They will not settle in here until the 2020 season, but it is not too early to consider what may be possible if Davis and company can match the success of the Knights who are headed for the second round of the National Hockey League’s Stanley Cup playoffs in the team’s first season.
It is a bit of an understatement to say top MGM Resorts officials are delighted with the success of the Knights and their ability to regularly attract capacity crowds of more than 18,000 who are quite willing to spend. Let’s not forget MGM owns thousands of hotel rooms within easy walking distance of the arena and the under-construction 65,000-seat stadium where the Raiders will play.
All of the restaurants at the MGM properties surrounding the T Mobile Arena where the Knights play seem to fill up on game nights. Other properties appear equally satisfied with the enthusiasm.
Art Manteris, director of race and sportsbook operations for the books operated by Station Casinos, says the success of the Knights has had an impact at the Red Rock on the west side of the city. “We had a concert here on the same night the Knights had their double overtime win against the Kings. After the concert there were thousands of people standing in the book waiting to see how the game would go.”
Station took advantage of what the Golden Knights have done, selling bottles of wine with the Golden Knights label. The appeal of Vegas combined with the surprising success of the NHL’s newest team “have combined to make the Knights the talk of the league,” says MGM senior VP Alan Feldman.
The size of those home game crowds and the wide support of the community have probably not been lost on the owners of other professional major league sports teams. Feldman acknowledges the accuracy of such thinking, saying, “You put a team in many locales and the best you can hope for is to draw local people.”

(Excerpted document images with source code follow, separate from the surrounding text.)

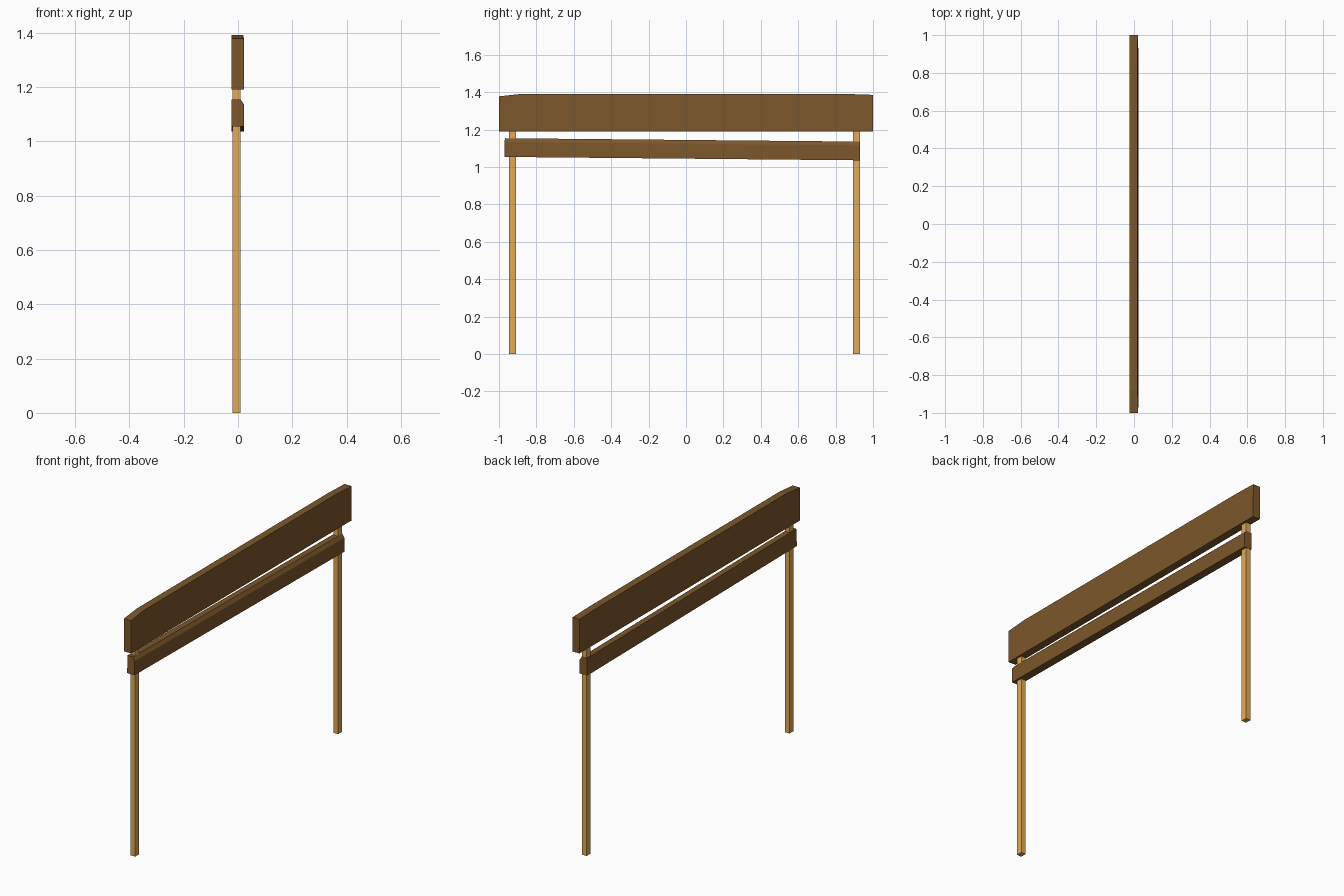
import bpy, bmesh

if "Cube" in bpy.data.objects:
    bpy.data.objects.remove(bpy.data.objects["Cube"])


def material(name, color):
    mat = bpy.data.materials.new(name)
    mat.diffuse_color = (*color, 1)
    mat.use_nodes = True
    mat.node_tree.nodes["Principled BSDF"].inputs["Base Color"].default_value = mat.diffuse_color
    return mat


def loft(name, sections, mat):
    """Join matching cross-sections into a closed solid."""
    bm = bmesh.new()
    rings = [[bm.verts.new(p) for p in s] for s in sections]
    n = len(rings[0])
    for a, b in zip(rings, rings[1:]):
        for i in range(n):
            j = (i + 1) % n
            bm.faces.new((a[i], a[j], b[j], b[i]))
    bm.faces.new(rings[0])
    bm.faces.new(rings[-1])
    bmesh.ops.recalc_face_normals(bm, faces=bm.faces)
    mesh = bpy.data.meshes.new(name)
    bm.to_mesh(mesh)
    bm.free()
    mesh.materials.append(mat)
    obj = bpy.data.objects.new(name, mesh)
    bpy.context.collection.objects.link(obj)


dark_wood = material("dark_wood", (0.203, 0.095, 0.024))
light_wood = material("light_wood", (0.76, 0.40, 0.095))

# Top board, worn down slightly at both ends
loft("top_board",
     [[(-0.024, y, 1.19), (0.022, y, 1.19), (x, y, top), (-0.024, y, top)]
      for y, top, x in ((-1, 1.378, 0.022), (-0.88, 1.391, 0.019), (0.85, 1.391, 0.019), (1, 1.386, 0.02))],
     dark_wood)

# Lower rail, sagging toward the back, with a chamfered outer top edge
loft("lower_rail",
     [[(-0.024, y, z), (0.023, y, z), (0.023, y, z + 0.08), (0.01, y + lean, z + 0.1), (-0.024, y + lean, z + 0.1)]
      for y, z, lean in ((-0.971, 1.054, 0.004), (0.931, 1.036, 0))],
     dark_wood)

# Square posts, running up into the boards
for name, y in (("front_post", -0.928), ("back_post", 0.911)):
    loft(name,
         [[(-0.02, y - 0.018, z), (0.01, y - 0.018, z), (0.01, y + 0.018, z), (-0.02, y + 0.018, z)]
          for z in (0, 1.33)],
         light_wood)
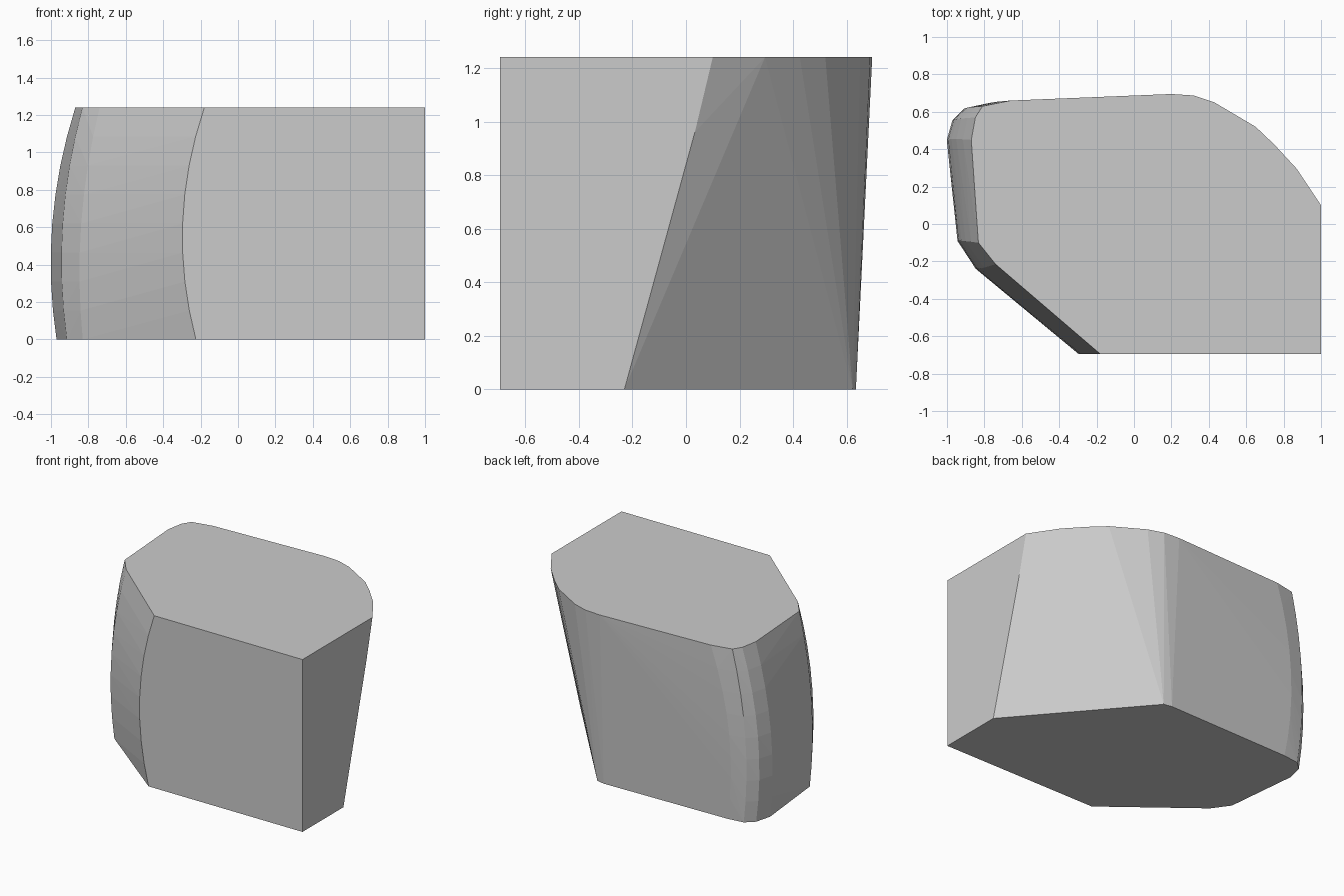
import bpy, bmesh, math

if "Cube" in bpy.data.objects:
    bpy.data.objects.remove(bpy.data.objects["Cube"])

H, MID = 1.24, 0.5

# Left side and front corner outline: (x, y) at the bottom, the widest level and the top
left_bottom = [(-.225, -.695), (-.83, -.22), (-.915, -.10), (-.97, .43), (-.94, .545), (-.88, .60), (-.76, .615)]
left_mid = [(-.297, -.695), (-.845, -.24), (-.943, -.09), (-1.0, .45), (-.97, .555), (-.91, .615), (-.80, .637)]
left_top = [(-.18, -.695), (-.74, -.215), (-.832, -.10), (-.87, .45), (-.848, .57), (-.81, .63), (-.66, .66)]

# Flat right and rounded back corner, which fans down to one corner at the bottom
right_bottom = [(1, -.695), (1, -.23), (.27, .622), (.21, .634)]
right_top = [(1, -.695), (1, .10), (.87, .295), (.75, .425), (.65, .52),
             (.43, .65), (.32, .687), (.20, .695)]


def blend(a, b, c, z):
    """Quadratic through three heights, giving the barrelled left side."""
    return (a * (z - MID) * (z - H) / (MID * H)
            + b * z * (z - H) / (MID * (MID - H))
            + c * z * (z - MID) / (H * (H - MID)))


points = [(x, y, 0) for x, y in right_bottom] + [(x, y, H) for x, y in right_top]
points.append((1, .033, .96))
levels = 8
for i in range(levels + 1):
    z = H * i / levels
    for p, q, r in zip(left_bottom, left_mid, left_top):
        y = -.695 if p[1] == -.695 else blend(p[1], q[1], r[1], z)
        points.append((blend(p[0], q[0], r[0], z), y, z))

# Skin the outlines into one convex block
bm = bmesh.new()
for p in points:
    bm.verts.new(p)
hull = bmesh.ops.convex_hull(bm, input=bm.verts[:])
loose = [v for v in bm.verts if not v.link_faces]
bmesh.ops.delete(bm, geom=loose, context='VERTS')
bmesh.ops.dissolve_limit(bm, angle_limit=math.radians(0.3), verts=bm.verts[:], edges=bm.edges[:])
bmesh.ops.recalc_face_normals(bm, faces=bm.faces[:])
mesh = bpy.data.meshes.new("rounded_block")
bm.to_mesh(mesh)
bm.free()
block = bpy.data.objects.new("rounded_block", mesh)
bpy.context.collection.objects.link(block)
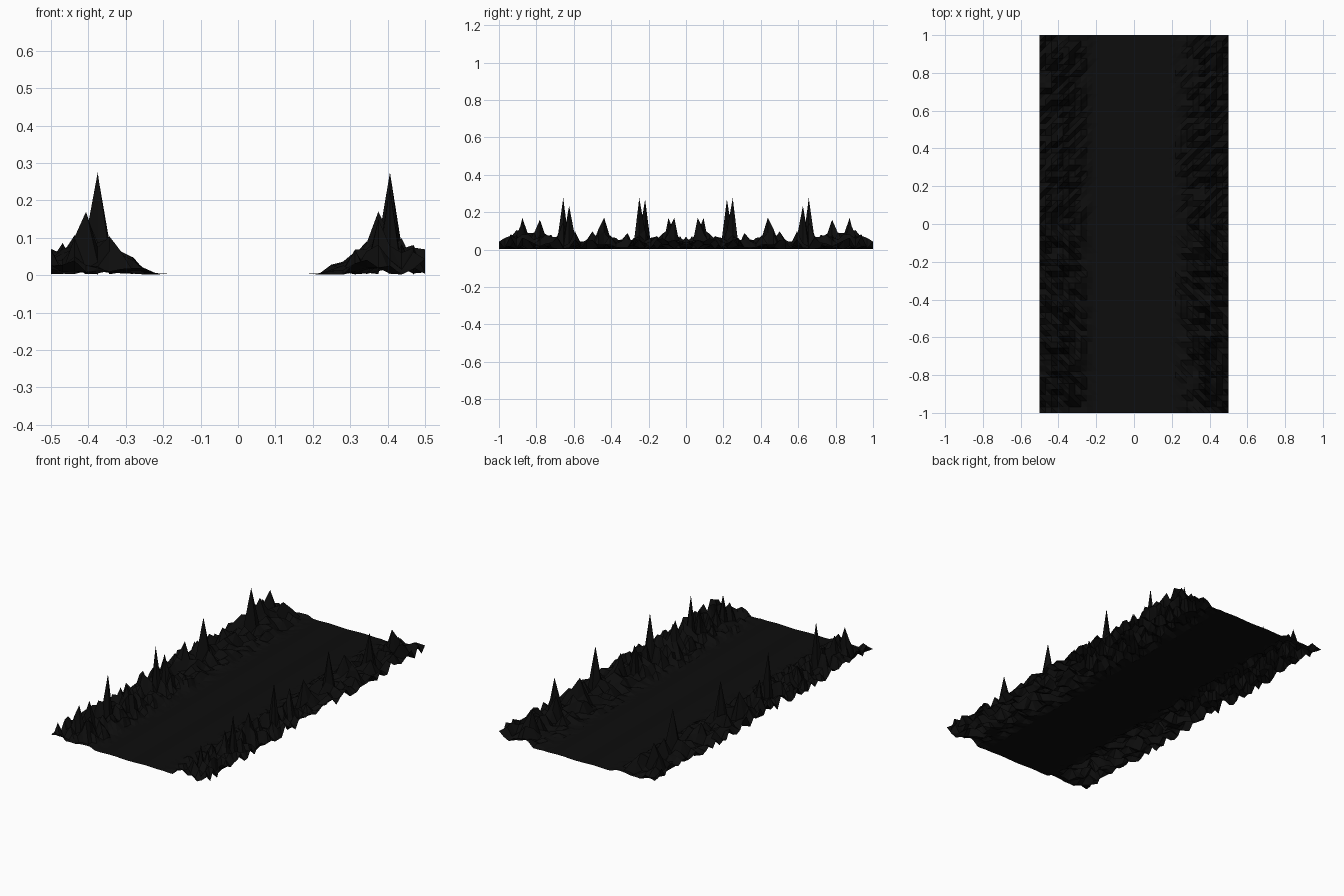
import bpy, bmesh, random

if "Cube" in bpy.data.objects:
    bpy.data.objects.remove(bpy.data.objects["Cube"])

random.seed(7)
NX, NY = 32, 32            # cells across the width / along one mirrored half

# Height limit across the width (one value per grid column, left and right banks)
LEFT = [.08, .11, .13, .17, .27, .13, .07, .055, .02, .004]
RIGHT = [.075, .09, .11, .27, .17, .10, .075, .04, .03, .004]
# Ridge skyline from the middle (y = 0) to the end (y = 1)
SKY = [.08, .08, .17, .17, .11, .09, .08, .27, .28, .15, .10, .06, .09, .14, .17, .15, .11,
       .06, .05, .14, .24, .28, .15, .11, .12, .16, .11, .11, .17, .12, .10, .07, .05]
# Single sharp peaks: (column, row) -> height
PEAKS = {(4, 21): .275, (4, 7): .27, (3, 28): .17, (29, 8): .275, (29, 20): .235,
         (28, 14): .17, (28, 2): .17, (3, 3): .17, (3, 25): .16, (28, 28): .15,
         (3, 14): .12, (28, 21): .15}


def height(i, j):
    if (i, j) in PEAKS:
        return PEAKS[i, j]
    side = min(i, NX - i)
    if side >= len(LEFT):
        # nearly flat road with two faint swells
        x = abs(i / NX - 0.5)
        return 0.003 + 0.004 * max(0, 1 - abs(x - 0.11) / 0.1)
    limit = (LEFT if i < NX / 2 else RIGHT)[side]
    limit = min(limit, SKY[j], 0.12)
    return 0.002 + limit * random.random() ** 1.2 * 0.9


# Terrain sheet: one half built as a grid, mirrored about y = 0
bm = bmesh.new()
verts = [[bm.verts.new((i / NX - 0.5, j / NY, height(i, j))) for i in range(NX + 1)]
         for j in range(NY + 1)]
for j in range(NY):
    for i in range(NX):
        a, b = verts[j][i], verts[j][i + 1]
        c, d = verts[j + 1][i + 1], verts[j + 1][i]
        bm.faces.new((a, b, c))
        bm.faces.new((a, c, d))
mesh = bpy.data.meshes.new("mountain_terrain")
bm.to_mesh(mesh)
bm.free()
terrain = bpy.data.objects.new("mountain_terrain", mesh)
bpy.context.collection.objects.link(terrain)

mirror = terrain.modifiers.new("mirror", 'MIRROR')
mirror.use_axis = (False, True, False)

# Near-black surface
mat = bpy.data.materials.new("black_ground")
mat.diffuse_color = (0.004, 0.004, 0.004, 1)
mat.use_nodes = True
mat.node_tree.nodes["Principled BSDF"].inputs["Base Color"].default_value = mat.diffuse_color
mesh.materials.append(mat)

But companies such as Wynn, Caesars, the Golden Nugget, MGM and others already have the ability to reach into most areas of the country with offers calculated to have people headed this way. In short, such appeal enables a casino to offer an experience that involves much more than the chance to gamble.
Yes, there is more to Las Vegas appeal than the chance to gamble. As MGM president Jim Murren says, “We have become a travel destination for sports fans.” There was even recent curling competition at a non-MGM property. There is at least a little something for a wide variety tastes.
So where do Las Vegas marketers go from here? Onward and upward probably. All the obvious signs suggest local economic conditions are good and will continue to improve and resort strategists have shed their reluctance to focus solely on gambling. But gambling revenue tends to benefit from the presence of the “interesting stuff” that keeps people in the building.
And as the Jim Murrens of the gaming and entertainment business ponder their next addition to the list of fun and games available here, companies such as Reno-based Eldorado Resorts are eyeing the prospects for Southern Nevada ventures.